Twitter Demographics

The data shown below were collected from the profiles of 20 tweeters who shared this research output. Click here to find out more about how the information was compiled.

Mendeley readers

The data shown below were compiled from readership statistics for 141 Mendeley readers of this research output. Click here to see the associated Mendeley record.

Geographical breakdown

Country Count As %
Italy 1 <1%
Canada 1 <1%
Switzerland 1 <1%
Unknown 138 98%

Demographic breakdown

Readers by professional status Count As %
Student > Bachelor 34 24%
Researcher 25 18%
Student > Master 19 13%
Other 12 9%
Student > Postgraduate 10 7%
Other 28 20%
Unknown 13 9%
Readers by discipline Count As %
Medicine and Dentistry 43 30%
Nursing and Health Professions 19 13%
Agricultural and Biological Sciences 12 9%
Psychology 12 9%
Biochemistry, Genetics and Molecular Biology 6 4%
Other 29 21%
Unknown 20 14%

Attention Score in Context

This research output has an Altmetric Attention Score of 86. This is our high-level measure of the quality and quantity of online attention that it has received.
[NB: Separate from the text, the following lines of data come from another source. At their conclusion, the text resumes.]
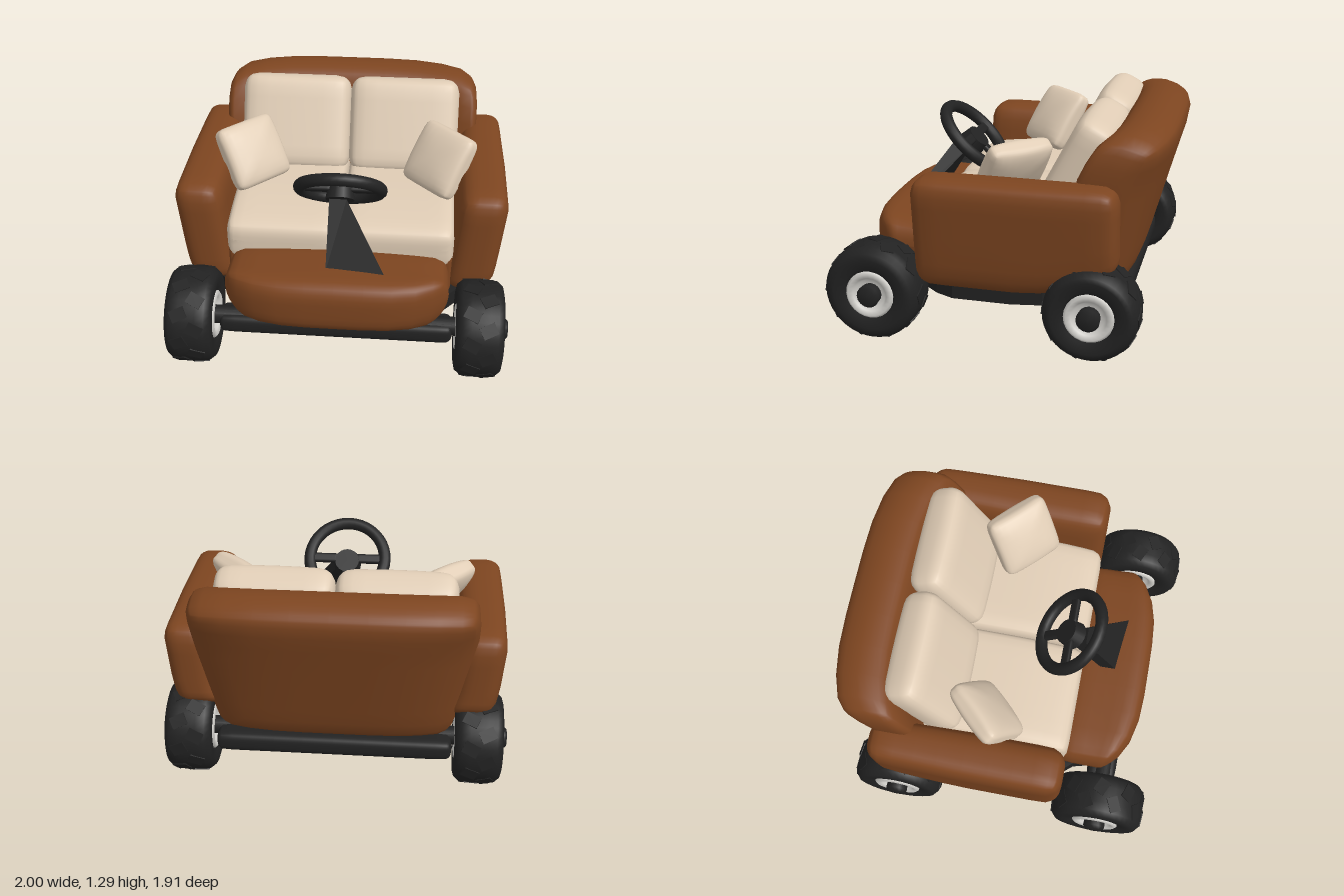
import * as THREE from 'three';
import { mergeVertices } from 'three/addons/utils/BufferGeometryUtils.js';

const mat = (name, color) => {
  const m = new THREE.MeshStandardMaterial({ color });
  m.name = name;
  return m;
};

// Upholstered block: rounded box with points gathered at the edges, then bent by a rule
function softBox(w, h, d, r, warp) {
  const g = new THREE.BoxGeometry(2, 2, 2, 12, 12, 12);
  const p = g.attributes.position;
  const half = new THREE.Vector3(w / 2, h / 2, d / 2);
  const inner = half.clone().subScalar(r);
  const v = new THREE.Vector3(), c = new THREE.Vector3();
  for (let i = 0; i < p.count; i++) {
    v.fromBufferAttribute(p, i);
    v.set(...v.toArray().map((t) => Math.sin((t * Math.PI) / 2))).multiply(half);
    c.copy(v).clamp(inner.clone().negate(), inner);
    v.sub(c).setLength(r).add(c);
    if (warp) warp(v);
    p.setXYZ(i, v.x, v.y, v.z);
  }
  g.deleteAttribute('normal');
  g.deleteAttribute('uv');
  const out = mergeVertices(g, 1e-5);
  out.computeVertexNormals();
  return out;
}

const lathe = (pts, n) => new THREE.LatheGeometry(pts.map(([x, y]) => new THREE.Vector2(x, y)), n);

export function createModel() {
  const root = new THREE.Group();
  root.name = 'sofaCar';
  const brown = mat('brown leather', 0x7d4520);
  const cream = mat('cream fabric', 0xdfccb5);
  const black = mat('black rubber', 0x222222);
  const silver = mat('light metal', 0xd6d4cf);

  const add = (parent, name, geo, material, x = 0, y = 0, z = 0) => {
    const m = new THREE.Mesh(geo, material);
    m.name = name;
    m.position.set(x, y, z);
    parent.add(m);
    return m;
  };

  // Sofa base and rounded front
  add(root, 'sofaBase', softBox(1.34, 0.3, 1.02, 0.05), brown, 0, 0.46, -0.09);
  add(root, 'frontPanel', softBox(1.3, 0.34, 0.5, 0.11, (v) => {
    const u = Math.abs(v.x) / 0.65;
    if (v.y > 0) v.y += 0.06 * (v.z - 0.2) - 0.025 * u * u;
    if (v.z > 0) v.z -= 0.17 * u ** 4 * (v.z / 0.25);
    v.x *= 1 + 0.4 * Math.min(0, v.y + 0.02);
  }), brown, 0, 0.47, 0.59);

  // Backrest leans back and wraps forward at its ends, less so near the top
  add(root, 'backrest', softBox(1.6, 0.95, 0.34, 0.11, (v) => {
    const up = v.y / 0.95 + 0.5;
    const rear = Math.max(0, -v.z / 0.17);
    const wrap = (0.08 + 0.13 * up) * (1 - 2 * Math.max(0, v.y - 0.22));
    v.z += -0.26 * v.y + wrap * (Math.abs(v.x) / 0.8) ** 4;
    v.x *= 1 + 0.22 * Math.min(0, v.y - 0.2);
    v.y -= 0.05 * up * (v.x / 0.8) ** 4 + 0.05 * rear * up * up;
  }), brown, 0, 0.79, -0.69);

  for (const s of [1, -1]) {
    const side = s > 0 ? 'left' : 'right';

    // Armrest, leaning in below and lifted at the lower rear
    add(root, side + 'Armrest', softBox(0.285, 0.66, 1.14, 0.105, (v) => {
      v.x -= s * (0.1 * (0.26 - v.y) + 0.3 * Math.max(0, -v.y - 0.1) ** 2);
      if (v.y < 0) v.y += 0.18 * (-v.y / 0.33) * Math.max(0, -v.z / 0.57) ** 2;
      v.x *= 1 - 0.1 * Math.max(0, -v.z / 0.57);
    }), brown, s * 0.832, 0.66, -0.14);

    // Seat and back cushions
    add(root, side + 'SeatCushion', softBox(0.67, 0.3, 0.9, 0.07, (v) => {
      if (v.y > 0) v.y -= 0.05 * Math.max(0, v.z / 0.45) ** 2;
    }), cream, s * 0.337, 0.65, -0.02);
    const back = add(root, side + 'BackCushion', softBox(0.68, 0.6, 0.23, 0.09, (v) => {
      v.z *= 1 + 0.12 * (1 - (v.x / 0.34) ** 2);
    }), cream, s * 0.34, 0.995, -0.43);
    back.rotation.x = -0.48;

    // Throw pillow pinched towards its corners
    const pillow = add(root, side + 'Pillow', softBox(0.39, 0.39, 0.18, 0.05, (v) => {
      const a = (v.x / 0.195) ** 2, b = (v.y / 0.195) ** 2;
      v.z *= 1 - 0.35 * Math.max(a, b) - 0.25 * a * b;
    }), cream, s * 0.57, 0.97, -0.065);
    pillow.rotation.order = 'YXZ';
    pillow.rotation.set(-0.6, -s * 0.79, 0);
  }

  // Floor plate, widest between the wheels
  const half = [[0.5, -0.62], [0.64, -0.42], [0.75, -0.28], [0.78, -0.1], [0.78, 0.24], [0.73, 0.35], [0.62, 0.48], [0.56, 0.7]];
  const outline = [...half, ...half.map(([x, z]) => [-x, z]).reverse()];
  const plate = new THREE.Shape(outline.map(([x, z]) => new THREE.Vector2(x, z)));
  const floor = add(root, 'floorPlate', new THREE.ExtrudeGeometry(plate, { depth: 0.1, bevelEnabled: false }), black, 0, 0.335, 0);
  floor.rotation.x = Math.PI / 2;

  // Wheels on axle beams
  for (const [end, z, R, beamZ] of [['front', 0.67, 0.283, 0.66], ['rear', -0.58, 0.272, -0.65]]) {
    add(root, end + 'AxleBeam', softBox(1.36, 0.12, 0.18, 0.045), black, 0, 0.26, beamZ);
    const axle = add(root, end + 'Axle', new THREE.CylinderGeometry(0.055, 0.055, 1.96, 16), black, 0, 0.285, z);
    axle.rotation.z = Math.PI / 2;

    const sideWall = [[0.13, 0.11], [0.155, 0.128], [0.21, 0.138], [R - 0.035, 0.13], [R - 0.01, 0.1], [R - 0.003, 0.05]];
    const tirePts = [
      ...sideWall.map(([r, y]) => [r, -y]),
      ...sideWall.slice().reverse(), [0.13, -0.11],
    ];
    const rimPts = [
      [0.05, -0.1], [0.085, -0.1], [0.1, -0.125], [0.125, -0.137], [0.14, -0.125],
      [0.14, 0.125], [0.125, 0.137], [0.1, 0.125], [0.085, 0.1], [0.05, 0.1],
    ];
    for (const s of [1, -1]) {
      const wheel = new THREE.Group();
      wheel.name = end + (s > 0 ? 'Left' : 'Right') + 'Wheel';
      wheel.position.set(s * 0.83, 0.285, z);
      wheel.rotation.z = (-s * Math.PI) / 2;
      root.add(wheel);
      add(wheel, 'tire', lathe(tirePts, 40), black);
      add(wheel, 'rim', lathe(rimPts, 24), silver);
      add(wheel, 'hubCap', lathe([[0.062, 0.09], [0.066, 0.15], [0.048, 0.168], [0, 0.17]], 16), black);
      // Low chevron tread blocks
      for (let i = 0; i < 20; i++) {
        const k = i % 2 ? 1 : -1;
        const arm = new THREE.Group();
        arm.name = 'treadArm';
        arm.rotation.y = (i / 20) * Math.PI * 2;
        wheel.add(arm);
        const lug = add(arm, 'treadBlock', new THREE.BoxGeometry(0.012, 0.09, 0.07), black, R - 0.008, k * 0.046, 0);
        lug.rotation.set(k * 0.45, 0, k * 0.06);
      }
    }
  }

  // Steering wheel, tilted towards the seat
  const steering = new THREE.Group();
  steering.name = 'steeringWheel';
  steering.position.set(0, 0.975, 0.325);
  steering.rotation.x = Math.PI / 4;
  root.add(steering);
  add(steering, 'steeringRim', new THREE.TorusGeometry(0.237, 0.037, 12, 40), black);
  const hub = add(steering, 'steeringHub', new THREE.CylinderGeometry(0.085, 0.075, 0.08, 20), black, 0, -0.02, 0.02);
  hub.rotation.x = Math.PI / 2;
  for (const a of [0, Math.PI, -Math.PI / 2]) {
    const spoke = add(steering, 'spoke', softBox(0.19, 0.06, 0.035, 0.015), black, Math.cos(a) * 0.145, Math.sin(a) * 0.145, 0);
    spoke.rotation.z = a;
  }

  // Steering column: a bar flaring to one side at its foot
  const column = new THREE.BoxGeometry(1, 1, 1);
  const p = column.attributes.position;
  for (let i = 0; i < p.count; i++) {
    const top = p.getY(i) > 0, right = p.getX(i) > 0, front = p.getZ(i) > 0;
    if (top) p.setXYZ(i, right ? 0.045 : -0.055, front ? 0.97 : 0.91, front ? 0.425 : 0.355);
    else if (right) p.setXYZ(i, 0.28, front ? 0.62 : 0.59, front ? 0.67 : 0.64);
    else p.setXYZ(i, -0.06, front ? 0.61 : 0.57, front ? 0.64 : 0.57);
  }
  const columnGeo = column.toNonIndexed();
  columnGeo.computeVertexNormals();
  add(root, 'steeringColumn', columnGeo, black);

  return root;
}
This Attention Score, as well as the ranking and number of research outputs shown below, was calculated when the research output was last mentioned on 03 June 2020.
All research outputs
#242,058
of 15,455,028 outputs
Outputs from Cochrane database of systematic reviews
#535
of 11,188 outputs
Outputs of similar age
#1,086
of 98,479 outputs
Outputs of similar age from Cochrane database of systematic reviews
#2
of 50 outputs
Altmetric has tracked 15,455,028 research outputs across all sources so far. Compared to these this one has done particularly well and is in the 98th percentile: it's in the top 5% of all research outputs ever tracked by Altmetric.
So far Altmetric has tracked 11,188 research outputs from this source. They typically receive a lot more attention than average, with a mean Attention Score of 23.0. This one has done particularly well, scoring higher than 95% of its peers.
Older research outputs will score higher simply because they've had more time to accumulate mentions. To account for age we can compare this Altmetric Attention Score to the 98,479 tracked outputs that were published within six weeks on either side of this one in any source. This one has done particularly well, scoring higher than 98% of its contemporaries.
We're also able to compare this research output to 50 others from the same source and published within six weeks on either side of this one. This one has done particularly well, scoring higher than 96% of its contemporaries.